September may signal the end of summer for most of us, but it is the beginning of a huge adventure for one delicate species.

The monarch butterfly migration occurs in the early weeks of September and spans from Canada to Mexico or southern California where the butterfly will overwinter. The monarchs seen heading south are not the same butterflies that came north earlier in the year. It takes three to four generations to reach the northern U.S. and Canada, according to the USDA. It is the fourth generation of monarchs that travel up to 2,500 miles to escape the harsh conditions of the winters in the Midwest.

“That’s what’s so amazing … that these insects make such a long trip having never been there before,” said Bruce Barrett, MU professor of Plant Sciences.

The milkweed plant is one of the most vital resources in the life of monarchs. Often found roadside and in many crop fields, these plants are the only place female monarchs lay their larva and the only food source their caterpillars consume. Monarch caterpillars depend on the plant not only for food, but also for the organic compound cardiac glycosides that makes the insect toxic to its predators.

According to the National Geographic, there has been a 21 percent decline in the plant’s development from 1995 to 2013.

“We put a value of worth only when we see worth,” Barrett said. “Monarchs are important not because they are pretty, but because they are a part of our ecosystem.”

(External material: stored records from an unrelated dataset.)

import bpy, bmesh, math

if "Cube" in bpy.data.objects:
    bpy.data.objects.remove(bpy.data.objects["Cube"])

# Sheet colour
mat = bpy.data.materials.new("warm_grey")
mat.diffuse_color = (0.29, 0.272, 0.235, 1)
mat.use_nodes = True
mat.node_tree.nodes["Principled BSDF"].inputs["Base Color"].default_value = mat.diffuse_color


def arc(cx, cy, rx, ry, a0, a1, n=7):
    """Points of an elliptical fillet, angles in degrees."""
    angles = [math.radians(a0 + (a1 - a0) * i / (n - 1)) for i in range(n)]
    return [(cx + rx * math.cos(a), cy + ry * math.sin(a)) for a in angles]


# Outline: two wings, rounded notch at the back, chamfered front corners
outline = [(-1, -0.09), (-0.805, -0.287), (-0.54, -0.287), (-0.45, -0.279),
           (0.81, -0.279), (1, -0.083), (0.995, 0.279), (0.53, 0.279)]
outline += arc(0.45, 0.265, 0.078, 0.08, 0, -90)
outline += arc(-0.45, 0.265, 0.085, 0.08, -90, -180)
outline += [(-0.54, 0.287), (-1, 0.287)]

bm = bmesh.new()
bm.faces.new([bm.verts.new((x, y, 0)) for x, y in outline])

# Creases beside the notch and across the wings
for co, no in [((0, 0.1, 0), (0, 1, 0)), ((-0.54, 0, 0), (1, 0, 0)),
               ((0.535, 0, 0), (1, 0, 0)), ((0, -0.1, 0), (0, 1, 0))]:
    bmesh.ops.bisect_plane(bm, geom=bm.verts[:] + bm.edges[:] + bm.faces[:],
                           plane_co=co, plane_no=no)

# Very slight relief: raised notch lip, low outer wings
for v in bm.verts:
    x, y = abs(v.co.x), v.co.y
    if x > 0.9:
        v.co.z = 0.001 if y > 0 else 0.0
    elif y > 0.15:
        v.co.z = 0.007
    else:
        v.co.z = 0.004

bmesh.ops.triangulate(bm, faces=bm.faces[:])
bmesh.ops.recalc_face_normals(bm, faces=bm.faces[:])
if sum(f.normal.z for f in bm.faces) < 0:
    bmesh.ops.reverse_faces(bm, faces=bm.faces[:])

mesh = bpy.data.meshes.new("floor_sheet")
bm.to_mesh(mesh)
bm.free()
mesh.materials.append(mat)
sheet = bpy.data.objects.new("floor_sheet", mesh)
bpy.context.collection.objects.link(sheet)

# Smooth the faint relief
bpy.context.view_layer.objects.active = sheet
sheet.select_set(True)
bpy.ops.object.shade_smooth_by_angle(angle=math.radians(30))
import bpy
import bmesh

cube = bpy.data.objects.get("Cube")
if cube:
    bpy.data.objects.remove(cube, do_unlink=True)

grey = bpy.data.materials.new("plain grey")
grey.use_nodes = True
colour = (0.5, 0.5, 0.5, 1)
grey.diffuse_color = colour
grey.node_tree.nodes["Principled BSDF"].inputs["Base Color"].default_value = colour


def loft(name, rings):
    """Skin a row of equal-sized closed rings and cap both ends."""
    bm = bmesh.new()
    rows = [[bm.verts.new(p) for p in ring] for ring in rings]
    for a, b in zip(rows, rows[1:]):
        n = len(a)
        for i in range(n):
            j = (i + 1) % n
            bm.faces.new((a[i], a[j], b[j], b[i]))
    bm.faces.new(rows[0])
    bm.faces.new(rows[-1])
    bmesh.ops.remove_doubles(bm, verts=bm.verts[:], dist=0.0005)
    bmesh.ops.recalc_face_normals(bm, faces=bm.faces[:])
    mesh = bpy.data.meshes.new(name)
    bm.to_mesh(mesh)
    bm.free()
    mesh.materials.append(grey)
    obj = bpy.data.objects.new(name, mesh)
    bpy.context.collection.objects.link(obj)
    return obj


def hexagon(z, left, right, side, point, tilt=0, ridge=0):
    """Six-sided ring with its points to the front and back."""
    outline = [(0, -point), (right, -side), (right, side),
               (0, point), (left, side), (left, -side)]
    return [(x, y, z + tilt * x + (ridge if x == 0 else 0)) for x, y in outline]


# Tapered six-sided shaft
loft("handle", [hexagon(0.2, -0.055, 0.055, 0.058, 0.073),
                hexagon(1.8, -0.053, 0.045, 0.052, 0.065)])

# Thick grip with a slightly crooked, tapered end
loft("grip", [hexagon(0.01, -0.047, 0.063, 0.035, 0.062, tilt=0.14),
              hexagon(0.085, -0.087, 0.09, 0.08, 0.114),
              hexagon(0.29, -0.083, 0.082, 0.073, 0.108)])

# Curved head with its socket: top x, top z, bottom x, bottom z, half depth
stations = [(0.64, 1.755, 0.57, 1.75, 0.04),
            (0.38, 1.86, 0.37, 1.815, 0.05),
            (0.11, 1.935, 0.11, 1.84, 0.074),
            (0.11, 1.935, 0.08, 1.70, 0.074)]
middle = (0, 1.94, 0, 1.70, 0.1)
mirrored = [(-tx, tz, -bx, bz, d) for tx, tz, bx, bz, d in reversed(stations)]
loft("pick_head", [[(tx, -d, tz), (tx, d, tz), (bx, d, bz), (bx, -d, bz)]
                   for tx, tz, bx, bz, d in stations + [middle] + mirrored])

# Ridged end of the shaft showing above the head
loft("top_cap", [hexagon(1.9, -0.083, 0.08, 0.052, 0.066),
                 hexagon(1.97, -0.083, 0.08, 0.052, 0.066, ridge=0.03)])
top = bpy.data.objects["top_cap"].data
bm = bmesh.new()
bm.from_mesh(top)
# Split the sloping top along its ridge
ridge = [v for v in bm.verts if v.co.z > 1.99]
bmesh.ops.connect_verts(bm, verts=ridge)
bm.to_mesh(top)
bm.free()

These butterflies, which for centuries have been a signal of environmental health, are now in need of help to ensure the development of their future generations. Many educational, scientific, and conservation professionals alike see the recent decrease in the population of such a symbolic creature as a clarion call that it is time for a change.

“It’s as simple as planting a milkweed on the outer edges of our lawns …. Just planting one can help save a million,” said Barbara Sonderman, MU biological science greenhouse coordinator.

Since the initial reports of the monarch population decline, many conservation programs have been developed to help reverse the trend. For more information on native milkweeds, and information to help save the monarch visit: